On 12/24/19 6:30 AM, Alessandro Vesely wrote:
There seems to be a common path, shared among SPF, ADSP, and DMARC. At some
times, it was common belief that universal adoption of the token protocol would
stop spam.[*] The protocol provides for soft or hard settings, so spam
fighters push for hard settings, while experts warn that the intended use of
the protocol differs. Eventually, MTAs settle for soft settings. Next.
Well, maybe it's time to raise the bar a bit, and maybe IETF can help.
It might also help if people can be held accountable for the mail that
they send. If the authentication works well enough, it basically
forces spam and malware to go anonymous, to keep the senders from being
held legally accountable. Of course, advertisers will continue to
believe that what they are doing is legitimate, but if they're forced to
authenticate themselves using real names, it will be easier to
distinguish their mail from that of reasonable people.
The latter stage hasn't yet come for DMARC. For example, SM found an a web
tool which diagnoses the IETF "Not [having] all authenticity marks against
email phishing (DMARC, DKIM and SPF)".[†] That's not the only web tool doing
Spam comes in different shades. The best we can hope for email authentication
is to eliminate just the anonymous spam, that which provides false identities.
With a little additional effort, trash-domain authentications can be
recognized as well. However, hard settings for everybody entails some change
in SMTP semantics, for SPF it was forwarding, for ADSP and DMARC mailing lists.
I don't think rfc5321bis should address email authentication directly, but
reshaping Section 3.9 might help.
I agree that 5321bis is not the place to address most of these things,
though there might be slight changes to the language. But I've been

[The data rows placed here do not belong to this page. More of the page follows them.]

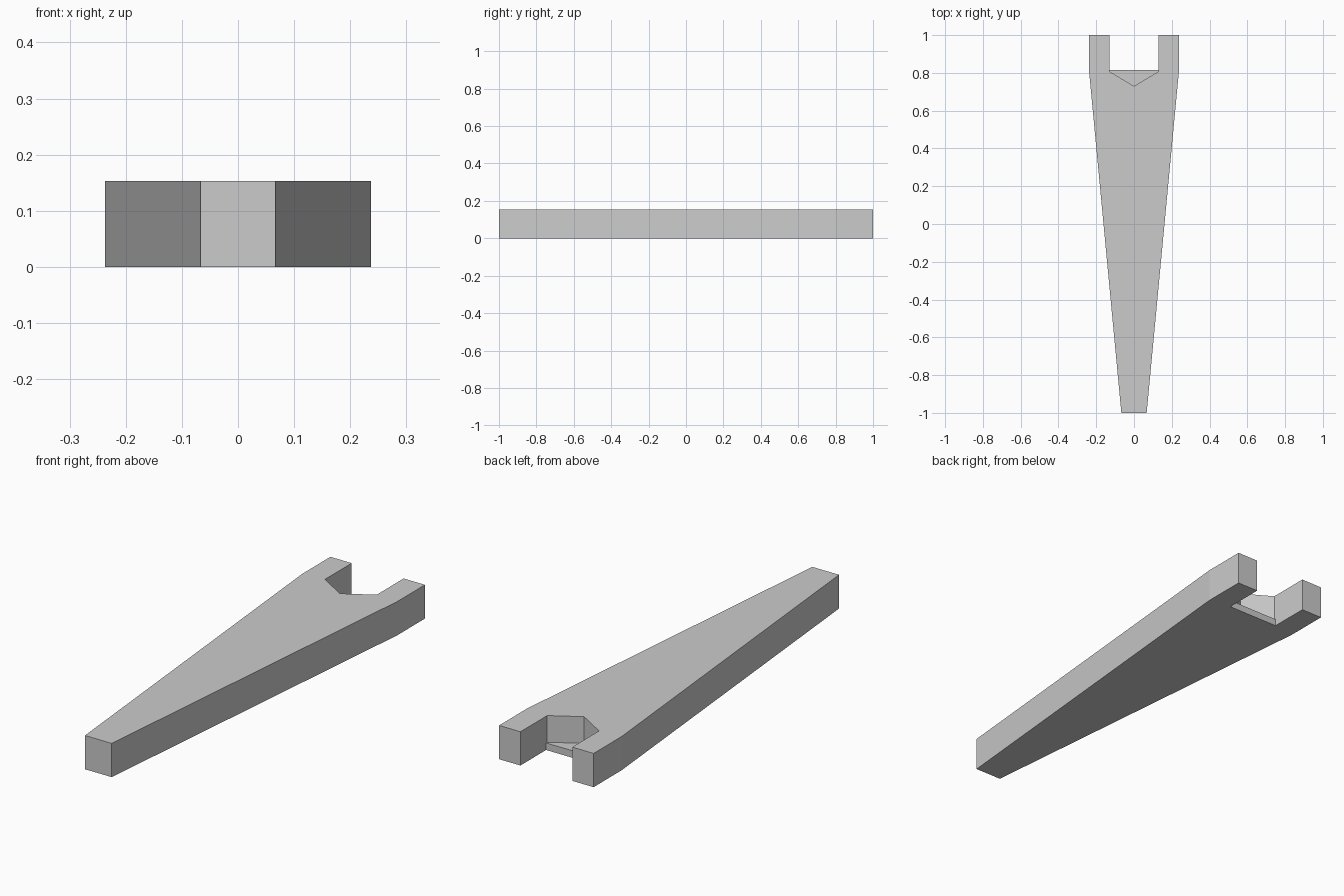
import bpy
import bmesh

cube = bpy.data.objects.get("Cube")
if cube:
    bpy.data.objects.remove(cube, do_unlink=True)

HEIGHT = 0.153
LIP_HEIGHT = 0.032

# Single plain grey material
grey = bpy.data.materials.new("plain grey")
grey.use_nodes = True
colour = (0.6, 0.6, 0.6, 1)
grey.diffuse_color = colour
grey.node_tree.nodes["Principled BSDF"].inputs["Base Color"].default_value = colour


def mirrored(half):
    """Complete a right-hand outline across x = 0."""
    return half + [(-x, y) for x, y in reversed(half) if x > 0]


def add_prism(bm, outline, bottom, top):
    """Extrude a flat outline between two heights."""
    face = bm.faces.new([bm.verts.new((x, y, bottom)) for x, y in outline])
    result = bmesh.ops.extrude_face_region(bm, geom=[face], use_keep_orig=True)
    verts = [v for v in result["geom"] if isinstance(v, bmesh.types.BMVert)]
    bmesh.ops.translate(bm, verts=verts, vec=(0, 0, top - bottom))


def make_part(name, layers):
    bm = bmesh.new()
    for outline, bottom, top in layers:
        add_prism(bm, outline, bottom, top)
    # Weld the layers into one shell and drop the hidden shared wall
    bmesh.ops.recalc_face_normals(bm, faces=bm.faces)
    mesh = bpy.data.meshes.new(name)
    bm.to_mesh(mesh)
    bm.free()
    mesh.materials.append(grey)
    obj = bpy.data.objects.new(name, mesh)
    bpy.context.collection.objects.link(obj)
    return obj


# Tapered handle with two prongs; the lower layer fills the notch to a straight edge
arm = [(0.067, -1), (0.237, 0.80), (0.237, 1), (0.13, 1)]
notched = mirrored(arm + [(0.13, 0.808), (0, 0.73)])
filled = mirrored(arm + [(0.13, 0.816)])

body = make_part("forked_body", [(notched, LIP_HEIGHT, HEIGHT)])
base = make_part("lipped_base", [(filled, 0, LIP_HEIGHT)])

# Fuse both layers so the side walls are continuous
union = body.modifiers.new("join_base", "BOOLEAN")
union.operation = "UNION"
union.solver = "EXACT"
union.object = base
bpy.context.view_layer.objects.active = body
bpy.ops.object.modifier_apply(modifier=union.name)
bpy.data.objects.remove(base, do_unlink=True)

# Dissolve the seam between the layers
bm = bmesh.new()
bm.from_mesh(body.data)
bmesh.ops.dissolve_limit(bm, angle_limit=0.01, verts=bm.verts, edges=bm.edges)
bm.to_mesh(body.data)
bm.free()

assuming throughout this discussion that efforts to improve spam
filtering would be separate from the revision of 5321. Sorry if I
haven't made that clear.
ietf-smtp mailing list